In general, insulin acts to reduce extracellular (including blood plasma) levels of glucose by interacting in some way yet unknown with various cell membranes. In adipose (fatty) tissue it facilitates the cellular uptake of glucose and its subsequent conversion to fatty acids, and it inhibits the breakdown of fatty acids to simpler compounds. In muscle it again facilitates the transport of glucose into cells and in addition stimulates its conversion to glycogen. It also increases protein synthesis in muscle. In the liver, insulin facilitates glucose catabolism and its conversion to glycogen and inhibits its synthesis from simpler compounds.

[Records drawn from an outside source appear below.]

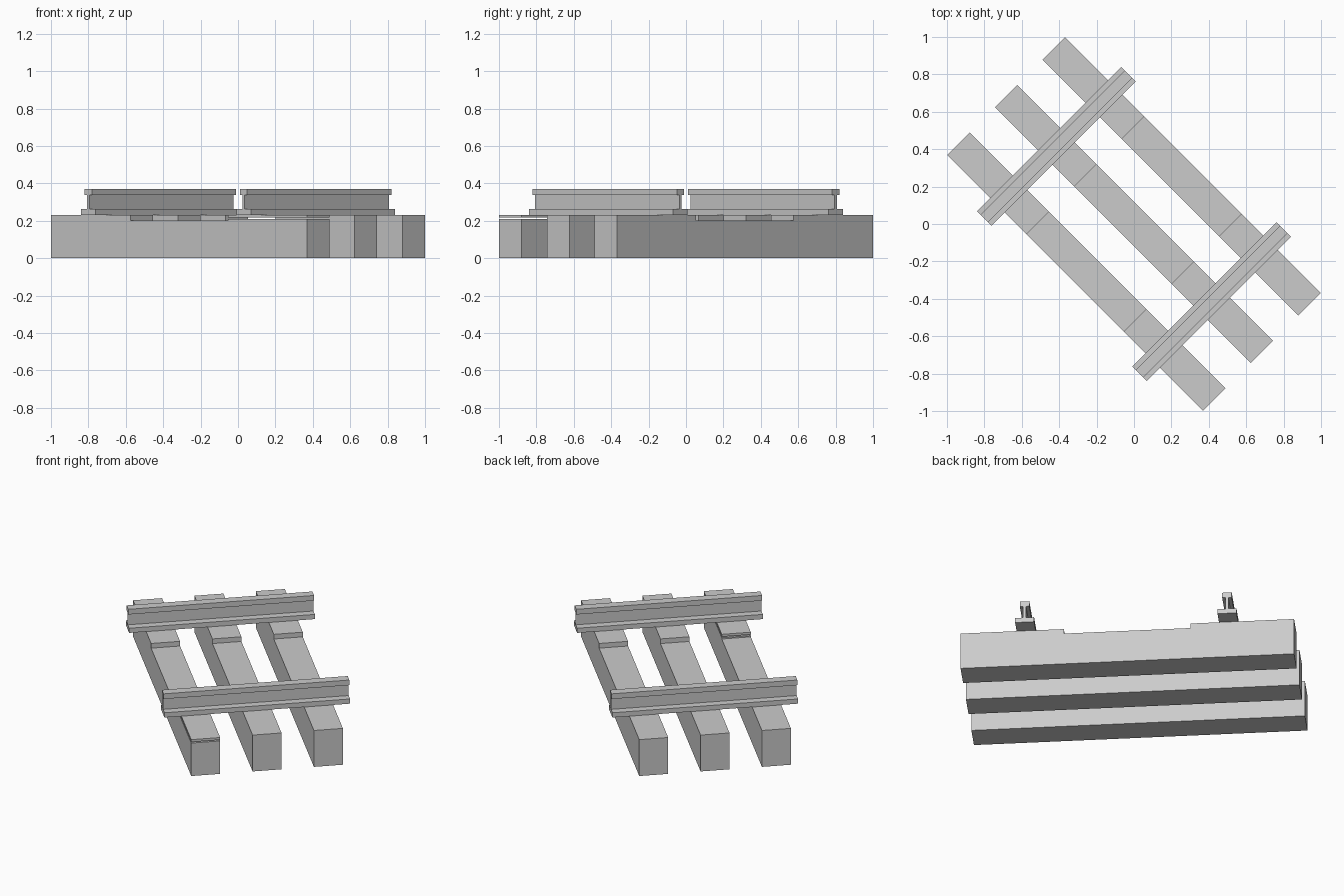
import bpy, bmesh, math
from mathutils import Matrix

if "Cube" in bpy.data.objects:
    bpy.data.objects.remove(bpy.data.objects["Cube"])

grey = bpy.data.materials.new("light_grey")
grey.diffuse_color = (0.6, 0.6, 0.6, 1)
grey.use_nodes = True
grey.node_tree.nodes["Principled BSDF"].inputs["Base Color"].default_value = grey.diffuse_color

# The track is laid out straight (sleepers along x, rails along y), then turned 45 degrees
TURN = Matrix.Rotation(math.radians(-45), 4, 'Z')


def extrude(name, profile, width, x=0, y=0):
    """Extrude an x-z profile along y, centred on (x, y)."""
    bm = bmesh.new()
    face = bm.faces.new([bm.verts.new((px + x, y - width / 2, pz)) for px, pz in profile])
    out = bmesh.ops.extrude_face_region(bm, geom=[face])
    moved = [v for v in out["geom"] if isinstance(v, bmesh.types.BMVert)]
    bmesh.ops.translate(bm, verts=moved, vec=(0, width, 0))
    bmesh.ops.recalc_face_normals(bm, faces=bm.faces)
    bm.transform(TURN)
    mesh = bpy.data.meshes.new(name)
    bm.to_mesh(mesh)
    bm.free()
    mesh.materials.append(grey)
    obj = bpy.data.objects.new(name, mesh)
    bpy.context.collection.objects.link(obj)


# Sleepers with a shallow recess in the middle; the first has a loose thin slab at one end
L, N, TOP, FLOOR, WIDE = 0.9675, 0.368, 0.232, 0.202, 0.17
for i, y in enumerate((-0.36, 0, 0.36)):
    end_top = 0.21 if i == 0 else TOP
    extrude(f"sleeper_{i + 1}",
            [(-L, 0), (L, 0), (L, end_top), (N, end_top),
             (N, FLOOR), (-N, FLOOR), (-N, TOP), (-L, TOP)], WIDE, y=y)
extrude("loose_end_slab", [(N, 0.217), (L, 0.217), (L, TOP), (N, TOP)], WIDE, y=-0.36)

# Rails: wide foot, thin web, narrow head
half = [(0.055, 0.232), (0.055, 0.262), (0.008, 0.262),
        (0.008, 0.337), (0.0275, 0.337), (0.0275, 0.37)]
section = half + [(-px, pz) for px, pz in reversed(half)]
for name, x in (("rail_left", -0.587), ("rail_right", 0.587)):
    extrude(name, section, 1.09, x=x)
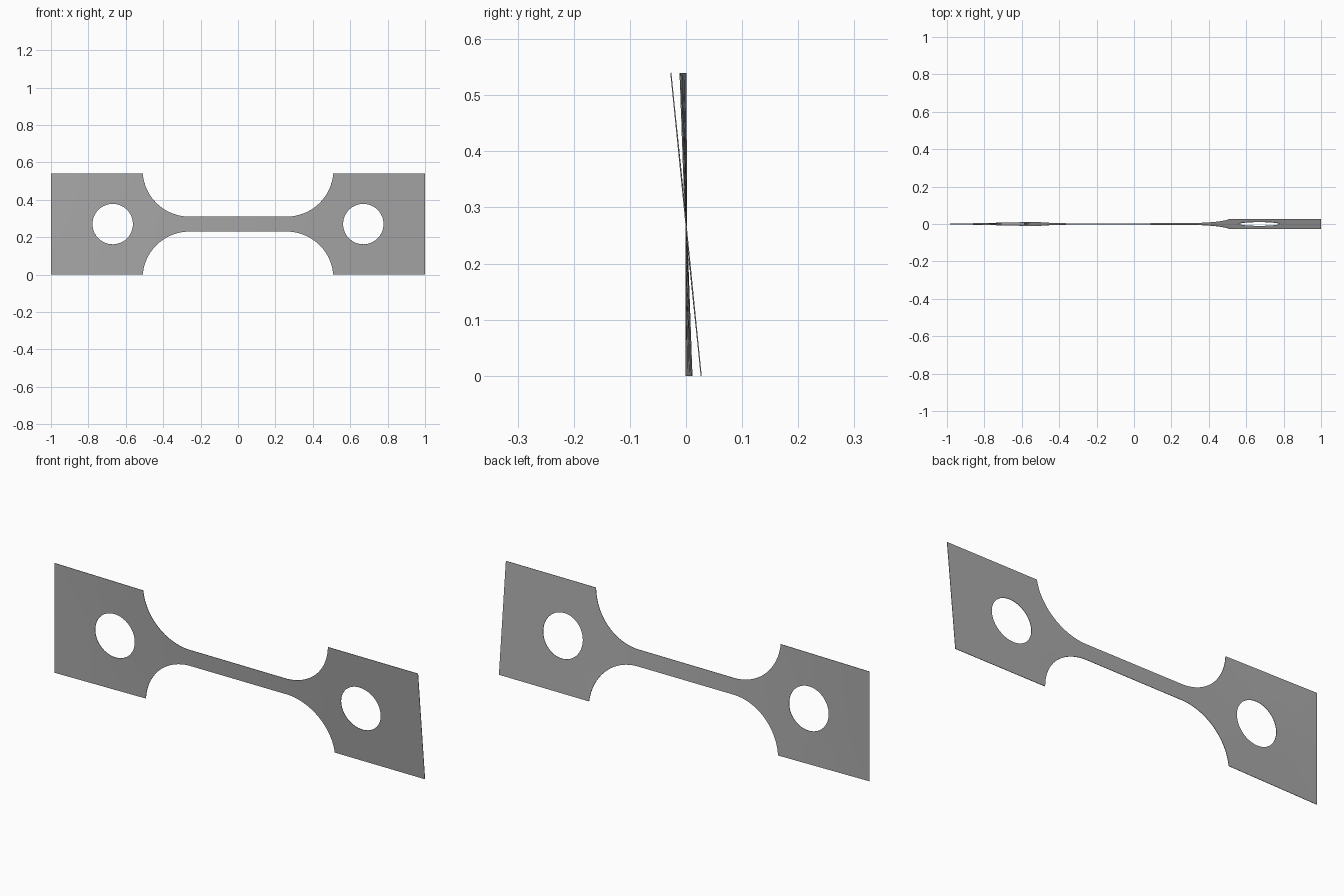
import bpy, bmesh
from math import sin, cos, pi, acos

cube = bpy.data.objects.get("Cube")
if cube:
    bpy.data.objects.remove(cube)

HALF_Z = 0.27      # half height of the grip tabs
NECK_Z = 0.04      # half height of the gauge strip
FILLET_R = 0.25
FILLET_X = 0.26
HOLE_X, HOLE_R = 0.67, 0.108
THICK = 0.002


def steel():
    mat = bpy.data.materials.new("steel grey")
    colour = (0.4, 0.4, 0.4, 1)
    mat.diffuse_color = colour
    mat.use_nodes = True
    mat.node_tree.nodes["Principled BSDF"].inputs["Base Color"].default_value = colour
    return mat


def twist(x):
    """Lean of the sheet along its length, rising from the flat left end."""
    if x < -0.5:
        return 0.04 * (x + 1) / 0.5
    return min(0.1, 0.04 + 0.06 * (x + 0.5))


def add_loop(bm, points):
    verts = [bm.verts.new((x, 0, z)) for x, z in points]
    return [bm.edges.new((a, b)) for a, b in zip(verts, verts[1:] + verts[:1])]


# Outline: one quarter of the profile, mirrored around
sweep = acos((NECK_Z + FILLET_R - HALF_Z) / FILLET_R)
arc = [(FILLET_X + FILLET_R * sin(sweep * i / 24),
        NECK_Z + FILLET_R * (1 - cos(sweep * i / 24))) for i in range(25)]
quarter = arc + [(1, HALF_Z)]
upper = [(-x, z) for x, z in reversed(quarter)] + quarter
outline = upper + [(x, -z) for x, z in reversed(upper)]

bm = bmesh.new()
edges = add_loop(bm, outline)
for side in (-1, 1):
    edges += add_loop(bm, [(side * HOLE_X + HOLE_R * cos(2 * pi * i / 64),
                            HOLE_R * sin(2 * pi * i / 64)) for i in range(64)])
bmesh.ops.triangle_fill(bm, edges=edges, use_beauty=True, normal=(0, -1, 0))

# Slice along the length so that the sheet can twist smoothly
for i in range(-9, 10):
    bmesh.ops.bisect_plane(bm, geom=bm.verts[:] + bm.edges[:] + bm.faces[:],
                           plane_co=(i / 10, 0, 0), plane_no=(1, 0, 0), dist=1e-5)
for v in bm.verts:
    v.co.y = -twist(v.co.x) * v.co.z
    v.co.z += HALF_Z
bmesh.ops.recalc_face_normals(bm, faces=bm.faces)

mesh = bpy.data.meshes.new("test_strip")
bm.to_mesh(mesh)
bm.free()
mesh.materials.append(steel())
strip = bpy.data.objects.new("test_strip", mesh)
bpy.context.collection.objects.link(strip)

# Sheet thickness
solid = strip.modifiers.new("thickness", "SOLIDIFY")
solid.thickness = THICK
solid.offset = 0

bpy.context.view_layer.objects.active = strip
strip.select_set(True)
bpy.ops.object.modifier_apply(modifier="thickness")
bpy.ops.object.shade_smooth_by_angle()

The Columbia Electronic Encyclopedia, 6th ed. Copyright © 2012, Columbia University Press. All rights reserved.